| Exercise aim |
Starting at the first line and ending at the last, output the data exactly.
%%
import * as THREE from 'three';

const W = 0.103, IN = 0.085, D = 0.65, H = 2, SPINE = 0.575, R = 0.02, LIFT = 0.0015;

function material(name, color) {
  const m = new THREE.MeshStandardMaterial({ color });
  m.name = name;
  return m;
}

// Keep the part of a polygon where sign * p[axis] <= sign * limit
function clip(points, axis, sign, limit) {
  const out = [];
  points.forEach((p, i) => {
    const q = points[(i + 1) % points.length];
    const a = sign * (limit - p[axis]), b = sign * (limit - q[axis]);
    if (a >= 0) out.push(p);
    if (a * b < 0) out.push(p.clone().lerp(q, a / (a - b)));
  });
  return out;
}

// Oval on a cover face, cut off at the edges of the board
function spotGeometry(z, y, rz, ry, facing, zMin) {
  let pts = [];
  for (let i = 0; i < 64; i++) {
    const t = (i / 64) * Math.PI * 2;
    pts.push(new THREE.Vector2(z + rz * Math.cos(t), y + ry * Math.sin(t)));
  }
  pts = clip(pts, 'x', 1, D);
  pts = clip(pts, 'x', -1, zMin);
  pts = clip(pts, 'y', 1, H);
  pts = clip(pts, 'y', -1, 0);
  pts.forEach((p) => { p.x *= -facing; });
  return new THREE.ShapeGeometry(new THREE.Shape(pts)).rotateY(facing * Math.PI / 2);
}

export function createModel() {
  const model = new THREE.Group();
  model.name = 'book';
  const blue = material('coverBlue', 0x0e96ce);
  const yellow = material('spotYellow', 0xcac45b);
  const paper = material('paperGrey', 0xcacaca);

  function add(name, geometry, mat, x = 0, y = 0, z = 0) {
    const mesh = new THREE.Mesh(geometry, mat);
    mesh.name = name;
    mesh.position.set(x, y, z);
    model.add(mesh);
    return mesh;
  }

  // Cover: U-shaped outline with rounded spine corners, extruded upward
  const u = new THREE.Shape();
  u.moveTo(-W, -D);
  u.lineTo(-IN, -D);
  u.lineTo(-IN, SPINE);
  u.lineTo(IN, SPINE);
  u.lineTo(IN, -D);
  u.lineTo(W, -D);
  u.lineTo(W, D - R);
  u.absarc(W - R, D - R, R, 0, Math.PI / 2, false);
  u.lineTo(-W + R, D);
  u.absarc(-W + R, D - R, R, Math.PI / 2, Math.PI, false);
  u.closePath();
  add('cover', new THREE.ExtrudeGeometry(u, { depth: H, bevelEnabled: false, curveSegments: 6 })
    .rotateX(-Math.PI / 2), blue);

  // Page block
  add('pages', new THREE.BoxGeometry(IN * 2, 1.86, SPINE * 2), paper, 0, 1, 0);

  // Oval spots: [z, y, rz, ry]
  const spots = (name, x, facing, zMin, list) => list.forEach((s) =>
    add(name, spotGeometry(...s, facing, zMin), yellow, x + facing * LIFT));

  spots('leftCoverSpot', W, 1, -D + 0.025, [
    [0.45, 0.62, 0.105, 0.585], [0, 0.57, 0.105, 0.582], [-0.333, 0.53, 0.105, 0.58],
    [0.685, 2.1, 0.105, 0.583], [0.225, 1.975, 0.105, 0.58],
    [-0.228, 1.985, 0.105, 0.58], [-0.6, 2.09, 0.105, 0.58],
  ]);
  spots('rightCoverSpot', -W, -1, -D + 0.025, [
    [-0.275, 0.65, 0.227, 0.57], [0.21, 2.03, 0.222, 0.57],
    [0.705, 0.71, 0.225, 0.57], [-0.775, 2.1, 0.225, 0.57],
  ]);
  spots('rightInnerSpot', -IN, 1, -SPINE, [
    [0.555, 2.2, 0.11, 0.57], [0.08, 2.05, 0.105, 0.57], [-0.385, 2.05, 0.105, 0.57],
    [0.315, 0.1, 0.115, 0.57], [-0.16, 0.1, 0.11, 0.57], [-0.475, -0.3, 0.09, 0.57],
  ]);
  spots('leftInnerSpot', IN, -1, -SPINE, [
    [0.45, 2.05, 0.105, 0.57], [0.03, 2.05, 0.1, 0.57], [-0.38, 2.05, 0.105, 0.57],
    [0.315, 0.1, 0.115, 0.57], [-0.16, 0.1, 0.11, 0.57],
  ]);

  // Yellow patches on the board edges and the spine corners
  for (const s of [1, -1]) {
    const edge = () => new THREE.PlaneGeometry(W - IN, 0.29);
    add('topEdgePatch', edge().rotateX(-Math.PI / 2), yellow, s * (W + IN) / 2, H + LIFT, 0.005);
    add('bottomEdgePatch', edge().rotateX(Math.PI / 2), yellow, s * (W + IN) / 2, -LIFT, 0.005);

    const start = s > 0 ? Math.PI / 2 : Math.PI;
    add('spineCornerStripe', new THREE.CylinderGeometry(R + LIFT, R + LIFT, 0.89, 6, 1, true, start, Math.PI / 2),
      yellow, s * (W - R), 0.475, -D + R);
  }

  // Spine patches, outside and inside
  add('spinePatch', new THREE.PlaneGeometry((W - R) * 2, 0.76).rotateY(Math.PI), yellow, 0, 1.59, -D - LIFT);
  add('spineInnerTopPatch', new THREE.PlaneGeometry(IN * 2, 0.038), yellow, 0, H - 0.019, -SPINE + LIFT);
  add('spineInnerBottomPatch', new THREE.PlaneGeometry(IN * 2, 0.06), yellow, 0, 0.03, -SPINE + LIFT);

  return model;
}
%%
| Written response |
import * as THREE from 'three';

const W = 0.103, IN = 0.085, D = 0.65, H = 2, SPINE = 0.575, R = 0.02, LIFT = 0.0015;

function material(name, color) {
  const m = new THREE.MeshStandardMaterial({ color });
  m.name = name;
  return m;
}

// Keep the part of a polygon where sign * p[axis] <= sign * limit
function clip(points, axis, sign, limit) {
  const out = [];
  points.forEach((p, i) => {
    const q = points[(i + 1) % points.length];
    const a = sign * (limit - p[axis]), b = sign * (limit - q[axis]);
    if (a >= 0) out.push(p);
    if (a * b < 0) out.push(p.clone().lerp(q, a / (a - b)));
  });
  return out;
}

// Oval on a cover face, cut off at the edges of the board
function spotGeometry(z, y, rz, ry, facing, zMin) {
  let pts = [];
  for (let i = 0; i < 64; i++) {
    const t = (i / 64) * Math.PI * 2;
    pts.push(new THREE.Vector2(z + rz * Math.cos(t), y + ry * Math.sin(t)));
  }
  pts = clip(pts, 'x', 1, D);
  pts = clip(pts, 'x', -1, zMin);
  pts = clip(pts, 'y', 1, H);
  pts = clip(pts, 'y', -1, 0);
  pts.forEach((p) => { p.x *= -facing; });
  return new THREE.ShapeGeometry(new THREE.Shape(pts)).rotateY(facing * Math.PI / 2);
}

export function createModel() {
  const model = new THREE.Group();
  model.name = 'book';
  const blue = material('coverBlue', 0x0e96ce);
  const yellow = material('spotYellow', 0xcac45b);
  const paper = material('paperGrey', 0xcacaca);

  function add(name, geometry, mat, x = 0, y = 0, z = 0) {
    const mesh = new THREE.Mesh(geometry, mat);
    mesh.name = name;
    mesh.position.set(x, y, z);
    model.add(mesh);
    return mesh;
  }

  // Cover: U-shaped outline with rounded spine corners, extruded upward
  const u = new THREE.Shape();
  u.moveTo(-W, -D);
  u.lineTo(-IN, -D);
  u.lineTo(-IN, SPINE);
  u.lineTo(IN, SPINE);
  u.lineTo(IN, -D);
  u.lineTo(W, -D);
  u.lineTo(W, D - R);
  u.absarc(W - R, D - R, R, 0, Math.PI / 2, false);
  u.lineTo(-W + R, D);
  u.absarc(-W + R, D - R, R, Math.PI / 2, Math.PI, false);
  u.closePath();
  add('cover', new THREE.ExtrudeGeometry(u, { depth: H, bevelEnabled: false, curveSegments: 6 })
    .rotateX(-Math.PI / 2), blue);

  // Page block
  add('pages', new THREE.BoxGeometry(IN * 2, 1.86, SPINE * 2), paper, 0, 1, 0);

  // Oval spots: [z, y, rz, ry]
  const spots = (name, x, facing, zMin, list) => list.forEach((s) =>
    add(name, spotGeometry(...s, facing, zMin), yellow, x + facing * LIFT));

  spots('leftCoverSpot', W, 1, -D + 0.025, [
    [0.45, 0.62, 0.105, 0.585], [0, 0.57, 0.105, 0.582], [-0.333, 0.53, 0.105, 0.58],
    [0.685, 2.1, 0.105, 0.583], [0.225, 1.975, 0.105, 0.58],
    [-0.228, 1.985, 0.105, 0.58], [-0.6, 2.09, 0.105, 0.58],
  ]);
  spots('rightCoverSpot', -W, -1, -D + 0.025, [
    [-0.275, 0.65, 0.227, 0.57], [0.21, 2.03, 0.222, 0.57],
    [0.705, 0.71, 0.225, 0.57], [-0.775, 2.1, 0.225, 0.57],
  ]);
  spots('rightInnerSpot', -IN, 1, -SPINE, [
    [0.555, 2.2, 0.11, 0.57], [0.08, 2.05, 0.105, 0.57], [-0.385, 2.05, 0.105, 0.57],
    [0.315, 0.1, 0.115, 0.57], [-0.16, 0.1, 0.11, 0.57], [-0.475, -0.3, 0.09, 0.57],
  ]);
  spots('leftInnerSpot', IN, -1, -SPINE, [
    [0.45, 2.05, 0.105, 0.57], [0.03, 2.05, 0.1, 0.57], [-0.38, 2.05, 0.105, 0.57],
    [0.315, 0.1, 0.115, 0.57], [-0.16, 0.1, 0.11, 0.57],
  ]);

  // Yellow patches on the board edges and the spine corners
  for (const s of [1, -1]) {
    const edge = () => new THREE.PlaneGeometry(W - IN, 0.29);
    add('topEdgePatch', edge().rotateX(-Math.PI / 2), yellow, s * (W + IN) / 2, H + LIFT, 0.005);
    add('bottomEdgePatch', edge().rotateX(Math.PI / 2), yellow, s * (W + IN) / 2, -LIFT, 0.005);

    const start = s > 0 ? Math.PI / 2 : Math.PI;
    add('spineCornerStripe', new THREE.CylinderGeometry(R + LIFT, R + LIFT, 0.89, 6, 1, true, start, Math.PI / 2),
      yellow, s * (W - R), 0.475, -D + R);
  }

  // Spine patches, outside and inside
  add('spinePatch', new THREE.PlaneGeometry((W - R) * 2, 0.76).rotateY(Math.PI), yellow, 0, 1.59, -D - LIFT);
  add('spineInnerTopPatch', new THREE.PlaneGeometry(IN * 2, 0.038), yellow, 0, H - 0.019, -SPINE + LIFT);
  add('spineInnerBottomPatch', new THREE.PlaneGeometry(IN * 2, 0.06), yellow, 0, 0.03, -SPINE + LIFT);

  return model;
}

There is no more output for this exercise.